Work instructions: Using the entries that follow, report the number of lines that include the string "left", without any other text.

Input:
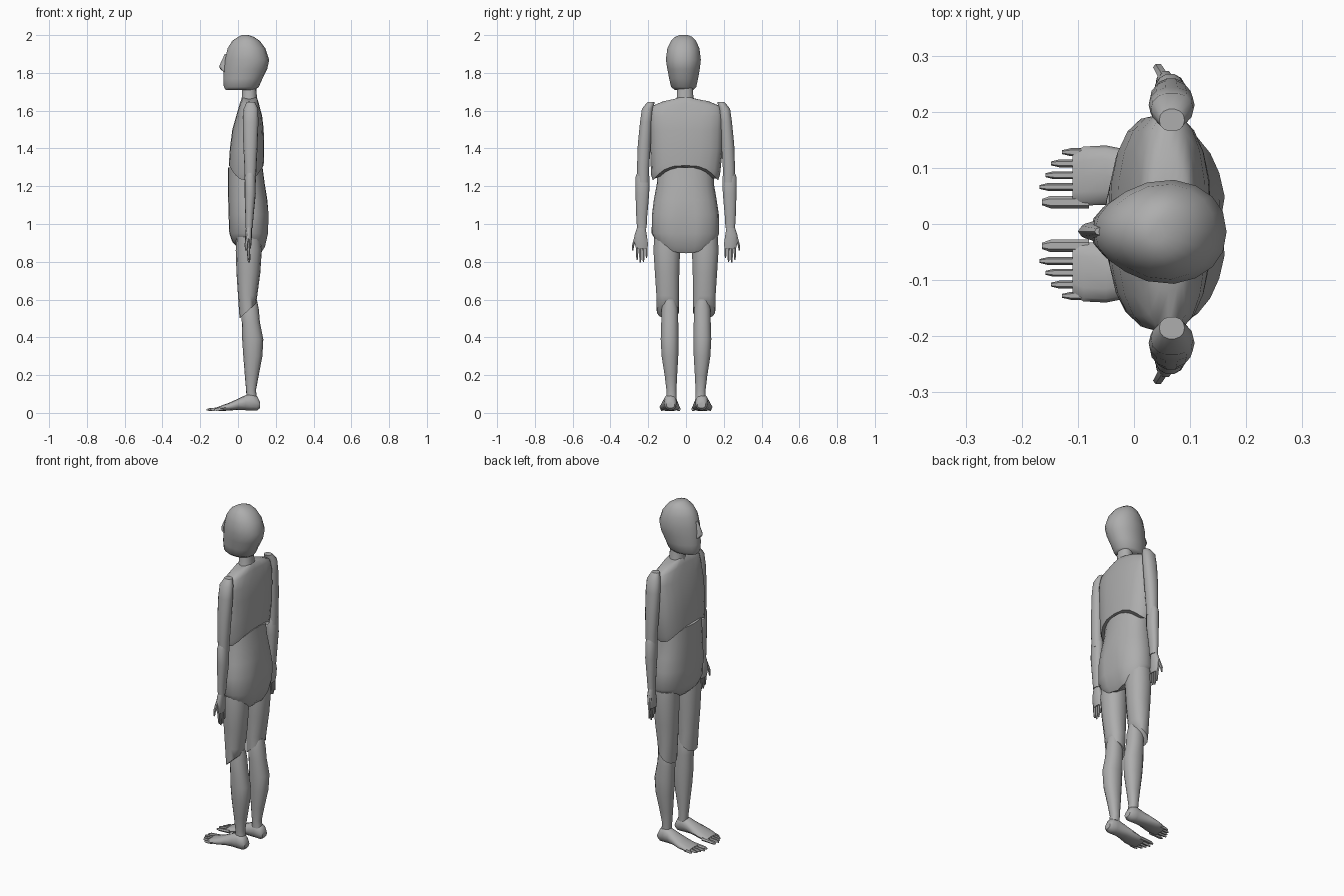
import bpy, bmesh, math
from mathutils import Vector

default = bpy.data.objects.get("Cube")
if default:
    bpy.data.objects.remove(default, do_unlink=True)

grey = bpy.data.materials.new("plain grey")
grey.use_nodes = True
COLOUR = (0.42, 0.42, 0.42, 1)
grey.diffuse_color = COLOUR
grey.node_tree.nodes["Principled BSDF"].inputs["Base Color"].default_value = COLOUR


def loft(bm, axis, rings, sides=14, power=2.2, shape=None):
    """Skin rounded sections given in hundredths: position, then low/high of both other axes."""
    loops = []
    for pos, a0, a1, b0, b1 in rings:
        loop = []
        for i in range(sides):
            t = math.tau * i / sides
            c, s = math.cos(t), math.sin(t)
            a = math.copysign(abs(c) ** (2 / power), c)
            b = math.copysign(abs(s) ** (2 / power), s)
            u = (a0 + a1) / 2 + a * (a1 - a0) / 2
            w = (b0 + b1) / 2 + b * (b1 - b0) / 2
            co = Vector((u, w, pos) if axis == "z" else (pos, u, w))
            if shape:
                shape(co, a, b, pos)
            loop.append(bm.verts.new(co / 100))
        loops.append(loop)
    for low, high in zip(loops, loops[1:]):
        for i in range(sides):
            j = (i + 1) % sides
            bm.faces.new((low[i], low[j], high[j], high[i]))
    bm.faces.new(loops[0][::-1])
    bm.faces.new(loops[-1])


def finish(bm, name, side=1, angle=50):
    if side < 0:
        bmesh.ops.scale(bm, vec=(1, -1, 1), verts=bm.verts)
    bmesh.ops.recalc_face_normals(bm, faces=bm.faces)
    mesh = bpy.data.meshes.new(name)
    bm.to_mesh(mesh)
    bm.free()
    mesh.materials.append(grey)
    obj = bpy.data.objects.new(name, mesh)
    bpy.context.collection.objects.link(obj)
    bpy.ops.object.select_all(action="DESELECT")
    obj.select_set(True)
    bpy.context.view_layer.objects.active = obj
    bpy.ops.object.shade_smooth_by_angle(angle=math.radians(angle))


def part(name, axis, rings, side=1, **options):
    bm = bmesh.new()
    loft(bm, axis, rings, **options)
    finish(bm, name, side)


# Head: egg that narrows towards the face, with a pointed nose
def face_taper(co, a, b, pos):
    co.y = -1.3 + (co.y + 1.3) * (1 + 0.25 * min(a, 0))


head = bmesh.new()
loft(head, "z", [
    (171, -6.5, 9, -6, 4), (172.5, -7.5, 11, -8, 5.5), (177, -7.8, 13, -9, 6.5),
    (182, -7.5, 15.5, -10, 7.4), (187, -7, 16.5, -10.8, 8), (193, -5.5, 14.5, -10, 7.2),
    (197, -3, 11.5, -8, 5.4), (199, 0, 8.5, -6, 3.5), (200, 2, 5.5, -3.5, 1)],
    sides=18, shape=face_taper)
loft(head, "z", [
    (180.5, -7.5, -5, -3, 0.5), (182, -9.4, -5, -3, 0.5), (183.5, -10, -5, -2.6, 0),
    (190, -7, -5, -2, -0.6)], sides=8)
finish(head, "head")

part("neck", "z", [(163, 1, 10.5, -6.5, 5), (167, 2, 10, -5, 4), (177, 2, 9.5, -4.5, 3.5)])


# Chest shell: hem drops at the flanks
def hem(co, a, b, pos):
    if pos < 135:
        co.z -= 8 * abs(b) ** 3
    if pos > 160:
        co.z += 2 * (1 - abs(b))


part("chest", "z", [
    (131, -4.8, 13.6, -17.5, 17), (134, -4.7, 13.7, -18.5, 18), (140, -4.3, 13.8, -19, 19.5),
    (150, -3, 13.6, -19.3, 19.7), (157, -1, 12.8, -19.5, 19.8), (162, 1, 11, -19, 19),
    (165, 2.2, 10, -12, 12), (166, 3, 9, -6, 5)], sides=20, power=2.5, shape=hem)


# Hips and belly: crease at the back, lower edge rises at the sides
def crease(co, a, b, pos):
    if pos < 112 and a > 0.9 and abs(b) < 0.2:
        co.x -= 1.2
    if pos < 90:
        co.z += 4 * abs(b) ** 2 - 1.5 * a


part("hips", "z", [
    (86, 0, 12.5, -15.5, 15.5), (89, -3, 14.5, -17, 16.6), (95, -4.6, 16.2, -18.2, 17.6),
    (105, -5, 16.5, -18, 17.4), (113, -5.2, 15.5, -17, 16.2), (121, -5.3, 14.2, -15.5, 14.8),
    (130, -5.2, 13, -15, 14.5)], sides=24, shape=crease)


def knee_cut(co, a, b, pos):
    if pos < 60:
        co.z += 4 * a


for side, label in ((1, "left"), (-1, "right")):
    # The body's own left is +y turned: names follow the sign of the side
    # Thigh, with its lower rim lifted behind the knee
    part(label + "_thigh", "z", [
        (54, 0.8, 9.6, 3.6, 15.6), (62, 0, 10.2, 3.7, 15.8), (74, -0.8, 11.8, 3.4, 16.6),
        (86, -1.2, 12.6, 3, 17.4), (93, -1, 12, 3, 17)], side, shape=knee_cut)

    # Shin with calf bulge
    part(label + "_shin", "z", [
        (8, 4.5, 10, 5, 10.4), (12, 4.3, 9.5, 5, 10.4), (20, 3.6, 11, 4.6, 11.4),
        (30, 2.8, 12.9, 4, 13), (39, 2.2, 13.4, 3.9, 13.5), (48, 2, 11.6, 4, 13.2),
        (55, 1.6, 11, 4.2, 13), (60, 4, 10, 5.5, 12)], side)

    # Foot with five separate toes
    foot = bmesh.new()
    loft(foot, "x", [
        (11.6, 6, 10.4, 2.5, 6), (10, 5, 11.5, 1.2, 9), (7, 4.8, 11.8, 1.2, 10.2),
        (4, 4.6, 12, 1.4, 9.4), (0, 4, 13, 1.6, 7.5), (-5, 3.4, 14, 1.2, 5.2),
        (-9, 3.3, 13.8, 1, 3.8), (-11, 3.6, 12.5, 1.2, 3)], sides=12)
    for i in range(5):
        y = (3.9, 6.6, 8.7, 10.8, 12.8)[i]
        tip = (-16.4, -16.8, -15.8, -14.8, -12.8)[i]
        r = 1.1 if i == 0 else 0.7
        loft(foot, "x", [
            (-8, y - r, y + r, 1.2, 3.2), (tip + 1.5, y - r, y + r, 1, 2.6),
            (tip, y - r / 2, y + r / 2, 1.2, 2)], sides=6)
    finish(foot, label + "_foot", side)

    # Upper arm and forearm
    part(label + "_upper_arm", "z", [
        (122, 3.6, 9.4, 19.6, 25.8), (130, 3.4, 9.8, 19.4, 26), (142, 2.8, 10.4, 18.6, 25.6),
        (154, 2.6, 10.8, 18, 24.4), (161, 3, 10.6, 17.4, 23.4), (164.5, 4.5, 9, 16.5, 20.5)], side)
    part(label + "_forearm", "z", [
        (98, 4, 7.8, 20.8, 26), (104, 3.9, 8.2, 20.5, 26.4), (116, 3.5, 9.4, 19.4, 26.8),
        (125, 3.6, 9.2, 19.2, 26.8), (128, 4.5, 8.5, 20.5, 25.5)], side)

    # Hand: flat palm, four fingers, thumb on the outside
    hand = bmesh.new()
    loft(hand, "z", [
        (87, 4, 6.8, 20.2, 26.6), (90, 3.7, 7.2, 20, 27.4), (94, 3.8, 7.4, 20.6, 27.4),
        (100, 4.4, 7.4, 21.6, 25.4)], sides=10)
    for i in range(4):
        y = 20.9 + 1.65 * i
        tip = (82, 80, 79.5, 81)[i]
        loft(hand, "z", [
            (tip, 5.4, 6.2, y - 0.3, y + 0.3), (tip + 1.5, 5, 6.5, y - 0.6, y + 0.6),
            (88.5, 4.6, 6.4, y - 0.75, y + 0.75)], sides=6)
    loft(hand, "z", [
        (86, 3.8, 4.8, 27.9, 28.6), (89, 3.4, 5.2, 27.2, 28.6), (95, 4.4, 6.4, 25, 27)], sides=6)
    finish(hand, label + "_hand", side)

Your response: 2